# [Task objective]
Retype, word for word, each line between the lines holding "0, 0.01, n=64)" and "# Bottom pan", inclusive, and leave the rest of the data alone.
BEGIN The records
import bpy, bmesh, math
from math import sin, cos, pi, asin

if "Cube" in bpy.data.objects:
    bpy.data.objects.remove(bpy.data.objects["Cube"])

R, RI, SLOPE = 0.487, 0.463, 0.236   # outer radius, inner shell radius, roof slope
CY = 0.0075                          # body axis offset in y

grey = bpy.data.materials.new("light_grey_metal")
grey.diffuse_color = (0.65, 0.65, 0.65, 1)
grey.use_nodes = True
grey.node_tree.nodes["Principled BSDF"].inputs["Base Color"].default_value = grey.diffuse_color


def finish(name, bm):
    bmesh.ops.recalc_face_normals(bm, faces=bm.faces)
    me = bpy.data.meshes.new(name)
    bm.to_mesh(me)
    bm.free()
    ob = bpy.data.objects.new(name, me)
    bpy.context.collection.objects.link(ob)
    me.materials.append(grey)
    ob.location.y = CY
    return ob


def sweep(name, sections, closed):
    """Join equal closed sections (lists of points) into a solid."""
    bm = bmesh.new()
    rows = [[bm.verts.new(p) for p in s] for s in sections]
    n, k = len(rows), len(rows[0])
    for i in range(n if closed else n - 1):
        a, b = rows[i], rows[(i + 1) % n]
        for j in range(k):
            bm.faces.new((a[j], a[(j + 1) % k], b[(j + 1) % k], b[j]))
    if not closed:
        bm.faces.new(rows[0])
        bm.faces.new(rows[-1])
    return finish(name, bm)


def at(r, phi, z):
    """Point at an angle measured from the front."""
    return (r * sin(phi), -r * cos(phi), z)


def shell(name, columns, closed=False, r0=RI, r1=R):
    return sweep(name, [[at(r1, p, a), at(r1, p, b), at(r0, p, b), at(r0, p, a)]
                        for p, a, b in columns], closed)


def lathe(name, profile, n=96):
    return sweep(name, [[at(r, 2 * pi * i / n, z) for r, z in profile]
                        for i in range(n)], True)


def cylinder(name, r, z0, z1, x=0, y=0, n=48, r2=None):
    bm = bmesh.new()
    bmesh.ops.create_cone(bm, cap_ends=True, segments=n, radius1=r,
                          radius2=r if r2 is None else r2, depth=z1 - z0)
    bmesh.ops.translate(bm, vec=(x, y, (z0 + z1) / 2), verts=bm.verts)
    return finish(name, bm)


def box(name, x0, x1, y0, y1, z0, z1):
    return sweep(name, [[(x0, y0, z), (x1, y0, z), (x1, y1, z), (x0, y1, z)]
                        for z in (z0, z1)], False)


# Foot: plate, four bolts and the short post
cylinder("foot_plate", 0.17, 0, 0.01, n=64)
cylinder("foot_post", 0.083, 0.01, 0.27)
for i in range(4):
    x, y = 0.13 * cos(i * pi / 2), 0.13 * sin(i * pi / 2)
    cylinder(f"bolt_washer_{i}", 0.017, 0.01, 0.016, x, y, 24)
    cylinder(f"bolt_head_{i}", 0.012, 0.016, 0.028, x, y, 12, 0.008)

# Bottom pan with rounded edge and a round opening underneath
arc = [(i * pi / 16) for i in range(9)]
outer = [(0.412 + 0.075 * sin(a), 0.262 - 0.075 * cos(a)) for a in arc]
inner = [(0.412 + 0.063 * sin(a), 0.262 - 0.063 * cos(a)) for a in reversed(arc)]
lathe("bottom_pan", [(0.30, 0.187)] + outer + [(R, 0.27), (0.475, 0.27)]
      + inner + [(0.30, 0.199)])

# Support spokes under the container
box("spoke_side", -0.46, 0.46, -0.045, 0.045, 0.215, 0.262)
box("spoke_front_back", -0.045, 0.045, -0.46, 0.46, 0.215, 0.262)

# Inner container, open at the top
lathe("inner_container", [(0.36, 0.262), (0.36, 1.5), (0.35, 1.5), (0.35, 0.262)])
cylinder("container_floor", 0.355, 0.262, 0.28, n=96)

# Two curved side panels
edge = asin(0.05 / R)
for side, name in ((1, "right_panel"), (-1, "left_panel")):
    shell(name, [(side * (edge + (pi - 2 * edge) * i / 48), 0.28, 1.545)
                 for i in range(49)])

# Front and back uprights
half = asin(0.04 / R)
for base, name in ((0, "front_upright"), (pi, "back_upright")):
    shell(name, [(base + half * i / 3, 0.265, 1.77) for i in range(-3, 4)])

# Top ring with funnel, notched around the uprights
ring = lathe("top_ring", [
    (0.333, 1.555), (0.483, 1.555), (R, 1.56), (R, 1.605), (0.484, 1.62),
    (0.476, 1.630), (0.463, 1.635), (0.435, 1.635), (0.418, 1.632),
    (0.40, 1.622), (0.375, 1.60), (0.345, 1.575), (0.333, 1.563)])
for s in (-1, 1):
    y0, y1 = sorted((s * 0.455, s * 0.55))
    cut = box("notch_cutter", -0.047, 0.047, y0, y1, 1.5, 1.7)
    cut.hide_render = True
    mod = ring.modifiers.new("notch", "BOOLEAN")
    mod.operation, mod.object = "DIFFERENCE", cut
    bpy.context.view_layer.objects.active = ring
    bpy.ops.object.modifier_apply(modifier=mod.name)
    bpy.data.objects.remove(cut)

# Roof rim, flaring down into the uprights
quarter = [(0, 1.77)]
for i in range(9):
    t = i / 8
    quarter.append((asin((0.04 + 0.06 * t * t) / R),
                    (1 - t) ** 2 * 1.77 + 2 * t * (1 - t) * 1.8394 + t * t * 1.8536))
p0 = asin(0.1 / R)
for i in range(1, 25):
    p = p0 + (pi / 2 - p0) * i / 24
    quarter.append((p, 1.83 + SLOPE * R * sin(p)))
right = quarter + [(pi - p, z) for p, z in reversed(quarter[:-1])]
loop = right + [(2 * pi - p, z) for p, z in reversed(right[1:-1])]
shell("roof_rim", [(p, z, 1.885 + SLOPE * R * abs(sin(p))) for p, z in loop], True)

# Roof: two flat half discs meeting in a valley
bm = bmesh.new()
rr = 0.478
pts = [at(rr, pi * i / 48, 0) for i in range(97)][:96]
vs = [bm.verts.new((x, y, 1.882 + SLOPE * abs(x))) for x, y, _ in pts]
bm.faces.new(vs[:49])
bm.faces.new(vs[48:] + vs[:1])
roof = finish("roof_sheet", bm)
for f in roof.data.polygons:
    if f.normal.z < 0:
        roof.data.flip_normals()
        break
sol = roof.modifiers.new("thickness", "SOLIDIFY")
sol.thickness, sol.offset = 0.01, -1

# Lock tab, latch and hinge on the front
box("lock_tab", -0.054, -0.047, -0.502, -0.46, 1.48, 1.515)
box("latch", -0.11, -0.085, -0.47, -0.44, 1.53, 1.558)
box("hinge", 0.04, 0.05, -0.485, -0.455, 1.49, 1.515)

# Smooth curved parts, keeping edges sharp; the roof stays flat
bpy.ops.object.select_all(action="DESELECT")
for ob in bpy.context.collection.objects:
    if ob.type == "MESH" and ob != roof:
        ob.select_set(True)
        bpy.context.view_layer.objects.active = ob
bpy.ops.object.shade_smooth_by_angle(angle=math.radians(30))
END The records
# [Your solution]
cylinder("foot_plate", 0.17, 0, 0.01, n=64)
cylinder("foot_post", 0.083, 0.01, 0.27)
for i in range(4):
    x, y = 0.13 * cos(i * pi / 2), 0.13 * sin(i * pi / 2)
    cylinder(f"bolt_washer_{i}", 0.017, 0.01, 0.016, x, y, 24)
    cylinder(f"bolt_head_{i}", 0.012, 0.016, 0.028, x, y, 12, 0.008)

# Bottom pan with rounded edge and a round opening underneath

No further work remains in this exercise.